Finally, it ought to be pointed out that the President has the prerogative right to select and appoint people into public office, including his cabinet and the Executive that he can trust and work with but that must be within the requirement of a regional and gender balance and qualifications or suitability. If the President trusts people from certain parts of the country and wants to work with to deliver his vision, then, as far as he fulfils the constitutional requirement of regional and gender balance and they are delivering, who cares, if there are no natural resources in where they come from?
In any case, who told Dr Osafo Marfo that there are few or no natural resources in the three Northern Regions? If it rains only in the south would Akosombo Dam not dry up whilst if it rains in the north it will secure the viability of Akosombo Dam? Is that not vital natural resource from the Northern Regions? What about the fertile land for food production in the three regions, the land which is good for shea butter, cotton cultivation, the sun for harvesting solar energy, etc? If one believes in creation, then, are the population from the three regions not natural resource of high quality since some of the most educated and highly qualified Ghanaians are from the three Northern Regions?
The idea of an Executive Formula, including public office holders based on the availability of natural resource or lack of it in a particular part of Ghana is an anathema, irrational and a recipe for ethnic conflict and disunity. For example, in the UK, when the Conservative Party is in power, despite North Sea Oil from Scotland, there are very few Cabinet Ministers and public office holders of Scotland origin. On the other hand, when Labour is power, lots of the Cabinet and public office holders are Scottish, not because of the North Sea Oil but simply because the Labour Party leadership has a good number from Scotland.
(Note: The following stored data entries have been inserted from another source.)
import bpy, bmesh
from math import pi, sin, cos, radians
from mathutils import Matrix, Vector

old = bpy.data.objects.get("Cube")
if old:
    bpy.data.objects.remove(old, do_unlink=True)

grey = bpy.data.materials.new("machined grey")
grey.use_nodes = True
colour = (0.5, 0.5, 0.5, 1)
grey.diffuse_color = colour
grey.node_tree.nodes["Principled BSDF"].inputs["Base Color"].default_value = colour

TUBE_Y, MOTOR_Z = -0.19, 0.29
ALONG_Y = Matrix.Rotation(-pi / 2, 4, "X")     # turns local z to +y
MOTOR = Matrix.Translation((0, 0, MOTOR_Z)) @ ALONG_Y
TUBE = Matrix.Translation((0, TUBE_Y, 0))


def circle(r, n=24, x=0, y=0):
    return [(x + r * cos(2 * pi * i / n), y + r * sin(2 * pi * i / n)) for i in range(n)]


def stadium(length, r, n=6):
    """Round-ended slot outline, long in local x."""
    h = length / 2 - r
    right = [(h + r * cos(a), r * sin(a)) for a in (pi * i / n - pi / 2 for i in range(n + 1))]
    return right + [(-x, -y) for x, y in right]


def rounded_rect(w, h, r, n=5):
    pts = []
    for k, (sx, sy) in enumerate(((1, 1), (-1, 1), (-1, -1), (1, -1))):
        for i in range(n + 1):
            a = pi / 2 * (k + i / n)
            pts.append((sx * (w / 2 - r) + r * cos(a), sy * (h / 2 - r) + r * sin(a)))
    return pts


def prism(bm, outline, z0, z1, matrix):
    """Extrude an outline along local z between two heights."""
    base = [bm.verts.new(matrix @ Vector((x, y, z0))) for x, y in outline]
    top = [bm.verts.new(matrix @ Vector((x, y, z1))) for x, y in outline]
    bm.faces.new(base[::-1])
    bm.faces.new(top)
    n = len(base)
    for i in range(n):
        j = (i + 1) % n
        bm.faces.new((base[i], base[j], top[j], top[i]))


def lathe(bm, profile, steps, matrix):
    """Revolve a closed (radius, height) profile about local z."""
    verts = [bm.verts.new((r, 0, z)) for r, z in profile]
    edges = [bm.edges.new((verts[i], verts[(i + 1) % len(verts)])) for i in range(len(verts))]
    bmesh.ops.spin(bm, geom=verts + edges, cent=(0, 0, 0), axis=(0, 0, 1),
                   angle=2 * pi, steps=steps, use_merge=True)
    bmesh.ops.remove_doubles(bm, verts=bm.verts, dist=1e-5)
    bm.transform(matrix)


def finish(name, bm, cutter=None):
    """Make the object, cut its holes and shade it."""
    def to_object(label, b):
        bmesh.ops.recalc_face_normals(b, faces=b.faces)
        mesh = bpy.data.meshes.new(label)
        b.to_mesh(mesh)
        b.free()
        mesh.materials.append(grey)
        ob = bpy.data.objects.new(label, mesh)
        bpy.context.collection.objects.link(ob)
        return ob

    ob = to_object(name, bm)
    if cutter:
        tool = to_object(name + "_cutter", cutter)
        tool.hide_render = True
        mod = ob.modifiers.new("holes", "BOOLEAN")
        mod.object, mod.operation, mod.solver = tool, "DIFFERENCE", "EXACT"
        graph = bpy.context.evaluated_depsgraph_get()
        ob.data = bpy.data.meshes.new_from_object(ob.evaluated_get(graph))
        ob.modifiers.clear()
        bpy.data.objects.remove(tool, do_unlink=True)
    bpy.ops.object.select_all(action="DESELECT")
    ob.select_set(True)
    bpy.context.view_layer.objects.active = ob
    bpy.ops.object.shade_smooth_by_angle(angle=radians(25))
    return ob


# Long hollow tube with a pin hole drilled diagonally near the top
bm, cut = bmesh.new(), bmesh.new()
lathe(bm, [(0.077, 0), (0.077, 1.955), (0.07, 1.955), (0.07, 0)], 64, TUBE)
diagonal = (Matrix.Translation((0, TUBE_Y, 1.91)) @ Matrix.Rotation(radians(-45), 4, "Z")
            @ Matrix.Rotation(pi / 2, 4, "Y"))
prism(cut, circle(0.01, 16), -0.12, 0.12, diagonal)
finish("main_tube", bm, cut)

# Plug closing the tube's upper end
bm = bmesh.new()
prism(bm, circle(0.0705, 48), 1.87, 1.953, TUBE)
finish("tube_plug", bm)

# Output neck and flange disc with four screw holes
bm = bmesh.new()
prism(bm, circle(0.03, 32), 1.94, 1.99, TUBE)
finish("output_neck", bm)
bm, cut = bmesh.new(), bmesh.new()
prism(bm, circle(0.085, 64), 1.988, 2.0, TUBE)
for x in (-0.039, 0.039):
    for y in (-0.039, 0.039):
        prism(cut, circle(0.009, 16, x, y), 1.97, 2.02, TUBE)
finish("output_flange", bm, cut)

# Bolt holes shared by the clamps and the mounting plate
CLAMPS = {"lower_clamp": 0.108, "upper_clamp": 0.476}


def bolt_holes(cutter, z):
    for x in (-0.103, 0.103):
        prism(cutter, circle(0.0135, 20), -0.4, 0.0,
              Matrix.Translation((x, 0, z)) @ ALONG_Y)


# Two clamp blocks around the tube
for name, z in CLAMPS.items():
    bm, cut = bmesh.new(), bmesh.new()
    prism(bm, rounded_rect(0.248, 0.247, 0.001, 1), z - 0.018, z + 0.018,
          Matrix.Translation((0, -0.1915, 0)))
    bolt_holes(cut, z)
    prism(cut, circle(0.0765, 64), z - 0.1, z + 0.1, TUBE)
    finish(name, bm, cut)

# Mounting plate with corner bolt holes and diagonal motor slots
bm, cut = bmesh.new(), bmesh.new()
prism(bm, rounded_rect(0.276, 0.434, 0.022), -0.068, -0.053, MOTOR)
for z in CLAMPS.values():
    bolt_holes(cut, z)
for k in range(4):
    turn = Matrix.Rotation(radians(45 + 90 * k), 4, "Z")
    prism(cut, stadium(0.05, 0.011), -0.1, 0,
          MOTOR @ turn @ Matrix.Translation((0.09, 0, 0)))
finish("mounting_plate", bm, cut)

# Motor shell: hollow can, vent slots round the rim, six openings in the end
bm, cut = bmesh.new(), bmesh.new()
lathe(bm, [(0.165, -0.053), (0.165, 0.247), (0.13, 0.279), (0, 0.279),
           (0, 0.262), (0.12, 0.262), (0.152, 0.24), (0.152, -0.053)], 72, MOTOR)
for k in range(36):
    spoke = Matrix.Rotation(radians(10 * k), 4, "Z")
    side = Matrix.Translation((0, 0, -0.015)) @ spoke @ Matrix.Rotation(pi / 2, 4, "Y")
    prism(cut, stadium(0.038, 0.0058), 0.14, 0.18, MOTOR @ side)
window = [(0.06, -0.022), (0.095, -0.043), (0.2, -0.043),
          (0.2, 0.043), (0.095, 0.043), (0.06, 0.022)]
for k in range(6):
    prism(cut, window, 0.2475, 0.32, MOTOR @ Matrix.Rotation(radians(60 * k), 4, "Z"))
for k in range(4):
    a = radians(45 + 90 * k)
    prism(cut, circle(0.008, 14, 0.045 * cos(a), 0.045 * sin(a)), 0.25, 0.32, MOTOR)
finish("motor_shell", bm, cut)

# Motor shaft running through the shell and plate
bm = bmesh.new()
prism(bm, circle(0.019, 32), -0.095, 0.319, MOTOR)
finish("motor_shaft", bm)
Dr Osafo Marfo’s statement is not only irrational but smells of elitism. People should be appointed to public office based on their ability to do the job bearing in mind the constitutional requirement of regional and gender balance and not any elitist and ethnocentric criteria shrouded in some natural resource based formula.
Kofi Ata, Cambridge, UK